In 2010, the National Book Critics Circle asked its members to name the work of fiction or nonfiction they would most like to see republished. The winner “by far” was Speedboat, the first novel by the writer Renata Adler. That any one book could emerge as a clear favorite in a survey of people who pride themselves on coming up with opinions for a living, in which no language or genre or range of decades was specified and no list of candidates designated, is remarkable, even uncanny, as if the members of the NBCC had for years been falling asleep to the same recurring dream.
Like Einstein on the Beach, Speedboat first appeared in 1976. Like the opera, it was praised for the originality of its structure, at once fractured and rigorously controlled; for the distinctive voice and wit of its creator; and also for a quality harder to pin down—a certain capturing of the zeitgeist, an ability to convey “the special oddities and new terrors of contemporary life,” as Donald Barthelme put it. Then, like Einstein, it disappeared in the early 1990s, when it went out of print. In the intervening decades, both Speedboat and Pitch Dark, Adler’s second and only other novel, originally published in 1983, have faded from view, though not without inspiring a cult following among the avid few.

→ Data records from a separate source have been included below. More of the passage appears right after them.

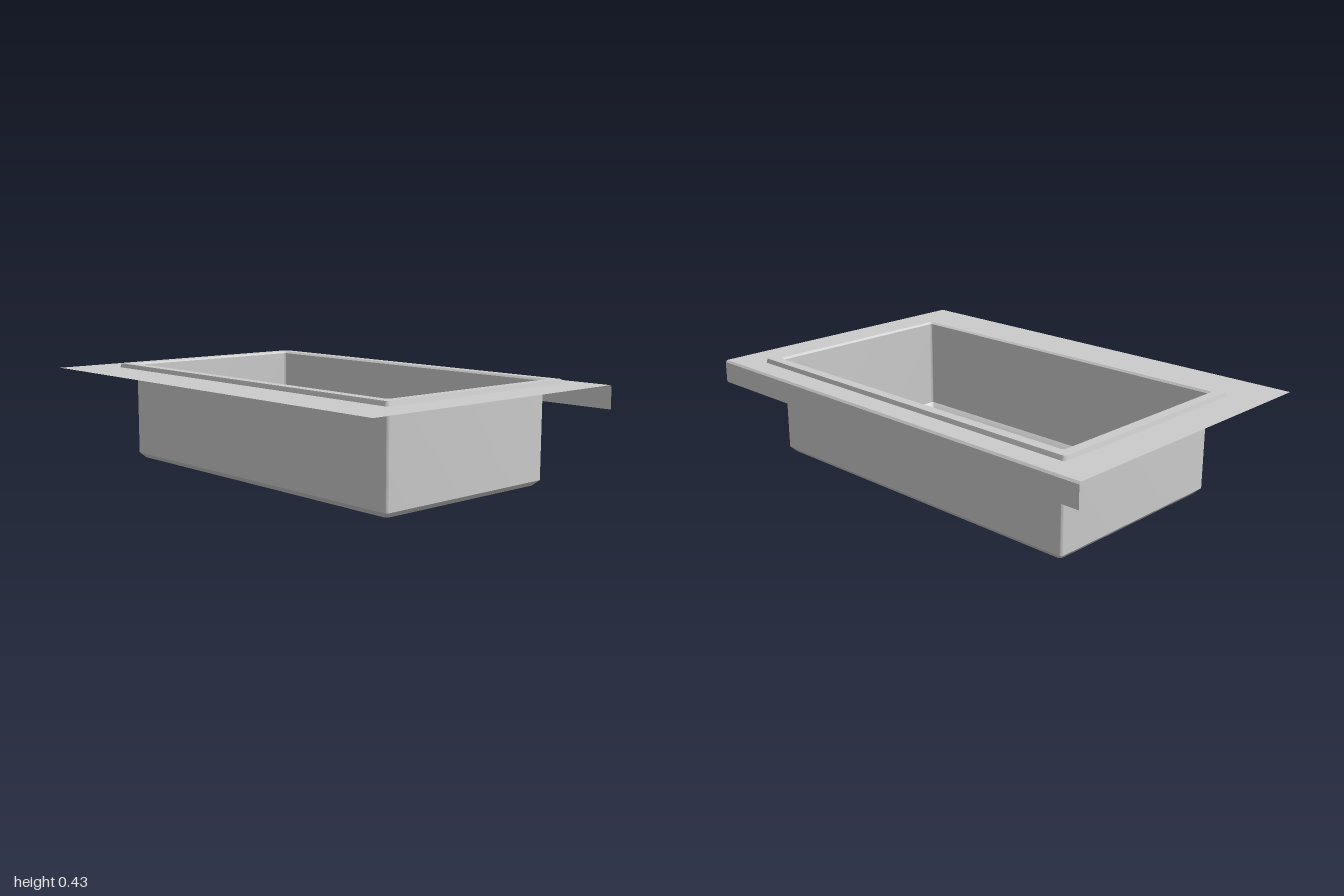
import * as THREE from 'three';
import { toCreasedNormals } from 'three/addons/utils/BufferGeometryUtils.js';

const material = new THREE.MeshStandardMaterial({ color: 0xcccccc, side: THREE.DoubleSide });
const CENTRE_X = 0.055; // the basin sits towards the front edge of the counter
const TOP = 0.41;

// Outline of a rectangle with rounded corners, as [x, z] pairs
function roundedRect(hx, hz, r, steps = 5) {
  const points = [];
  [[1, 1], [-1, 1], [-1, -1], [1, -1]].forEach(([sx, sz], corner) => {
    for (let i = 0; i <= steps; i++) {
      const a = (corner + i / steps) * Math.PI / 2;
      points.push([CENTRE_X + sx * (hx - r) + r * Math.cos(a), sz * (hz - r) + r * Math.sin(a)]);
    }
  });
  return points;
}

// Skin over a list of [halfX, halfZ, y, radius] sections, optionally closed at the end
function loft(sections, closed) {
  const positions = [], index = [];
  let n = 0;
  for (const [hx, hz, y, r] of sections) {
    const ring = roundedRect(hx, hz, r);
    n = ring.length;
    ring.forEach(([x, z]) => positions.push(x, y, z));
  }
  for (let s = 0; s < sections.length - 1; s++) {
    for (let i = 0; i < n; i++) {
      const a = s * n + i, b = s * n + (i + 1) % n;
      index.push(a, a + n, b, b, a + n, b + n);
    }
  }
  if (closed) {
    const last = (sections.length - 1) * n, centre = sections.length * n;
    positions.push(CENTRE_X, sections.at(-1)[2], 0);
    for (let i = 0; i < n; i++) index.push(last + i, centre, last + (i + 1) % n);
  }
  const geometry = new THREE.BufferGeometry();
  geometry.setAttribute('position', new THREE.Float32BufferAttribute(positions, 3));
  geometry.setIndex(index);
  return toCreasedNormals(geometry, Math.PI / 6);
}

export function createModel() {
  const group = new THREE.Group();
  const add = (name, geometry) => {
    const mesh = new THREE.Mesh(geometry, material);
    mesh.name = name;
    group.add(mesh);
    return mesh;
  };

  // Raised rim around the opening
  add('rim', loft([
    [0.492, 0.852, TOP, 0.016],
    [0.488, 0.848, 0.428, 0.016],
    [0.445, 0.805, 0.428, 0.014],
    [0.436, 0.796, 0.42, 0.012],
  ], false));

  // Thin-walled basin with a chamfered floor
  add('basin', loft([
    [0.436, 0.796, 0.42, 0.012],
    [0.436, 0.796, 0.022, 0.012],
    [0.415, 0.775, 0, 0.012],
  ], true));

  // Counter sheet with a cut-out under the rim (shape y becomes -z)
  const sheet = new THREE.Shape([
    [-0.65, -1], [0.642, -1], [0.642, 1], [-0.65, 1],
  ].map(([x, y]) => new THREE.Vector2(x, y)));
  sheet.holes.push(new THREE.Path(roundedRect(0.488, 0.848, 0.016).map(([x, z]) => new THREE.Vector2(x, z))));
  const counter = add('counterTop', new THREE.ShapeGeometry(sheet));
  counter.rotation.x = -Math.PI / 2;
  counter.position.y = TOP;

  // Turned-down front edge: a narrow bevel and the apron below it
  const profile = [[0.642, TOP], [0.65, 0.402], [0.65, 0.313]];
  ['frontBevel', 'frontApron'].forEach((name, i) => {
    const [x0, y0] = profile[i], [x1, y1] = profile[i + 1];
    const strip = add(name, new THREE.PlaneGeometry(2, Math.hypot(x1 - x0, y1 - y0)));
    strip.rotation.set(-Math.atan2(x1 - x0, y0 - y1), Math.PI / 2, 0, 'YXZ');
    strip.position.set((x0 + x1) / 2, (y0 + y1) / 2, 0);
  });

  return group;
}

Speedboat and Pitch Dark are now with us again, and so is Renata Adler, summoned from what had come to look more and more like a permanent retirement to give interviews and join in publicized chats at bookstores and appear at literary cocktail parties with reporters in tow, her signature braid nearly white but still slung across her shoulder and down to her waist like a living length of fisherman’s rope. “This is slowly panic-making,” she told New York magazine, and it’s not hard to understand why. The last time Adler was the focus of this much attention was in 1999, when she published Gone, her scorched-earth memoir of her years at The New Yorker, a magazine that, she declared in the book’s opening salvo, had ceased to exist in any meaningful way after the era of William Shawn.